[RAW DATA]

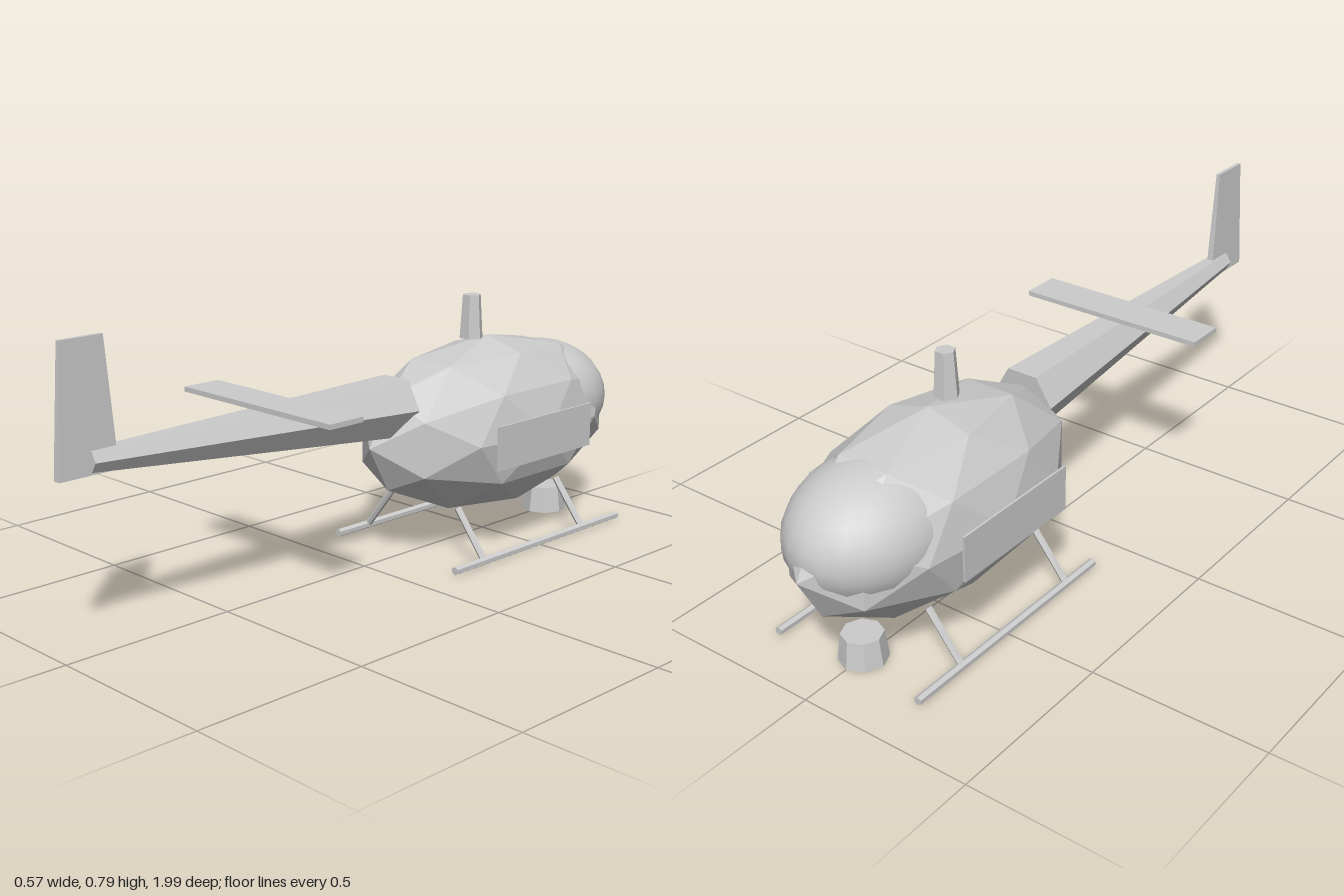
import * as THREE from 'three';

export function createModel() {
  const model = new THREE.Group();
  model.name = 'helicopter';
  const grey = new THREE.MeshStandardMaterial({ color: 0xcccccc });
  grey.name = 'light grey';

  // Facets come from split vertices, so one material serves flat and smooth parts
  function add(name, geometry, x = 0, y = 0, z = 0, smooth = false) {
    let g = geometry;
    if (!smooth) {
      if (g.index) g = g.toNonIndexed();
      g.computeVertexNormals();
    }
    const mesh = new THREE.Mesh(g, grey);
    mesh.name = name;
    mesh.position.set(x, y, z);
    model.add(mesh);
    return mesh;
  }

  // Tapered prism between two points
  function rod(name, a, b, ra, rb, sides, turn = 0) {
    const from = new THREE.Vector3(...a), to = new THREE.Vector3(...b);
    const dir = to.clone().sub(from);
    const geometry = new THREE.CylinderGeometry(rb, ra, dir.length(), sides);
    geometry.rotateY(turn);
    const mid = from.add(to).multiplyScalar(0.5);
    const mesh = add(name, geometry, mid.x, mid.y, mid.z);
    mesh.quaternion.setFromUnitVectors(new THREE.Vector3(0, 1, 0), dir.normalize());
    return mesh;
  }

  // Faceted egg-shaped cabin
  const cabin = new THREE.IcosahedronGeometry(1, 1);
  cabin.scale(0.245, 0.257, 0.487);
  add('cabin', cabin, 0, 0.338, -0.507);

  // Smooth canopy just breaking through the nose facets
  const canopy = new THREE.SphereGeometry(1, 24, 16);
  canopy.scale(0.2, 0.18, 0.255);
  add('canopy', canopy, 0, 0.37, -0.72, true);

  // Tail boom, stabiliser and mast
  rod('tailBoom', [0, 0.446, -0.122], [0, 0.49, 0.91], 0.093, 0.03, 6, Math.PI / 6);
  add('stabiliser', new THREE.BoxGeometry(0.57, 0.014, 0.115), 0, 0.531, 0.34);
  rod('mast', [0, 0.596, -0.435], [0, 0.723, -0.435], 0.035, 0.027, 6, Math.PI / 6);

  // Tail fin, a box narrowed towards its top
  const fin = new THREE.BoxGeometry(0.022, 0.333, 0.17);
  const p = fin.attributes.position;
  for (let i = 0; i < p.count; i++) {
    if (p.getY(i) > 0) {
      p.setX(i, p.getX(i) * 0.5);
      p.setZ(i, p.getZ(i) * 0.72 + 0.003);
    }
  }
  add('tailFin', fin, 0, 0.4565 + 0.1665, 0.915);

  // Pod under the nose
  rod('nosePod', [0, 0, -0.79], [0, 0.078, -0.79], 0.066, 0.056, 8);

  // Side panels and landing gear
  for (const [side, s] of [['left', 1], ['right', -1]]) {
    add(side + 'Panel', new THREE.BoxGeometry(0.006, 0.128, 0.41), s * 0.25, 0.337, -0.48);
    rod(side + 'Skid', [s * 0.234, 0.014, -0.855], [s * 0.234, 0.014, -0.122], 0.012, 0.012, 6);
    for (const z of [-0.245, -0.685]) {
      rod(side + 'Strut', [s * 0.13, 0.146, z], [s * 0.234, 0.014, z], 0.01, 0.01, 6);
    }
  }
  return model;
}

[/RAW DATA]

* **EXERCISE INSTRUCTIONS**: Copy the entries character for character, excluding any pictures.

* **OUTPUT OF THE TASK**:
import * as THREE from 'three';

export function createModel() {
  const model = new THREE.Group();
  model.name = 'helicopter';
  const grey = new THREE.MeshStandardMaterial({ color: 0xcccccc });
  grey.name = 'light grey';

  // Facets come from split vertices, so one material serves flat and smooth parts
  function add(name, geometry, x = 0, y = 0, z = 0, smooth = false) {
    let g = geometry;
    if (!smooth) {
      if (g.index) g = g.toNonIndexed();
      g.computeVertexNormals();
    }
    const mesh = new THREE.Mesh(g, grey);
    mesh.name = name;
    mesh.position.set(x, y, z);
    model.add(mesh);
    return mesh;
  }

  // Tapered prism between two points
  function rod(name, a, b, ra, rb, sides, turn = 0) {
    const from = new THREE.Vector3(...a), to = new THREE.Vector3(...b);
    const dir = to.clone().sub(from);
    const geometry = new THREE.CylinderGeometry(rb, ra, dir.length(), sides);
    geometry.rotateY(turn);
    const mid = from.add(to).multiplyScalar(0.5);
    const mesh = add(name, geometry, mid.x, mid.y, mid.z);
    mesh.quaternion.setFromUnitVectors(new THREE.Vector3(0, 1, 0), dir.normalize());
    return mesh;
  }

  // Faceted egg-shaped cabin
  const cabin = new THREE.IcosahedronGeometry(1, 1);
  cabin.scale(0.245, 0.257, 0.487);
  add('cabin', cabin, 0, 0.338, -0.507);

  // Smooth canopy just breaking through the nose facets
  const canopy = new THREE.SphereGeometry(1, 24, 16);
  canopy.scale(0.2, 0.18, 0.255);
  add('canopy', canopy, 0, 0.37, -0.72, true);

  // Tail boom, stabiliser and mast
  rod('tailBoom', [0, 0.446, -0.122], [0, 0.49, 0.91], 0.093, 0.03, 6, Math.PI / 6);
  add('stabiliser', new THREE.BoxGeometry(0.57, 0.014, 0.115), 0, 0.531, 0.34);
  rod('mast', [0, 0.596, -0.435], [0, 0.723, -0.435], 0.035, 0.027, 6, Math.PI / 6);

  // Tail fin, a box narrowed towards its top
  const fin = new THREE.BoxGeometry(0.022, 0.333, 0.17);
  const p = fin.attributes.position;
  for (let i = 0; i < p.count; i++) {
    if (p.getY(i) > 0) {
      p.setX(i, p.getX(i) * 0.5);
      p.setZ(i, p.getZ(i) * 0.72 + 0.003);
    }
  }
  add('tailFin', fin, 0, 0.4565 + 0.1665, 0.915);

  // Pod under the nose
  rod('nosePod', [0, 0, -0.79], [0, 0.078, -0.79], 0.066, 0.056, 8);

  // Side panels and landing gear
  for (const [side, s] of [['left', 1], ['right', -1]]) {
    add(side + 'Panel', new THREE.BoxGeometry(0.006, 0.128, 0.41), s * 0.25, 0.337, -0.48);
    rod(side + 'Skid', [s * 0.234, 0.014, -0.855], [s * 0.234, 0.014, -0.122], 0.012, 0.012, 6);
    for (const z of [-0.245, -0.685]) {
      rod(side + 'Strut', [s * 0.13, 0.146, z], [s * 0.234, 0.014, z], 0.01, 0.01, 6);
    }
  }
  return model;
}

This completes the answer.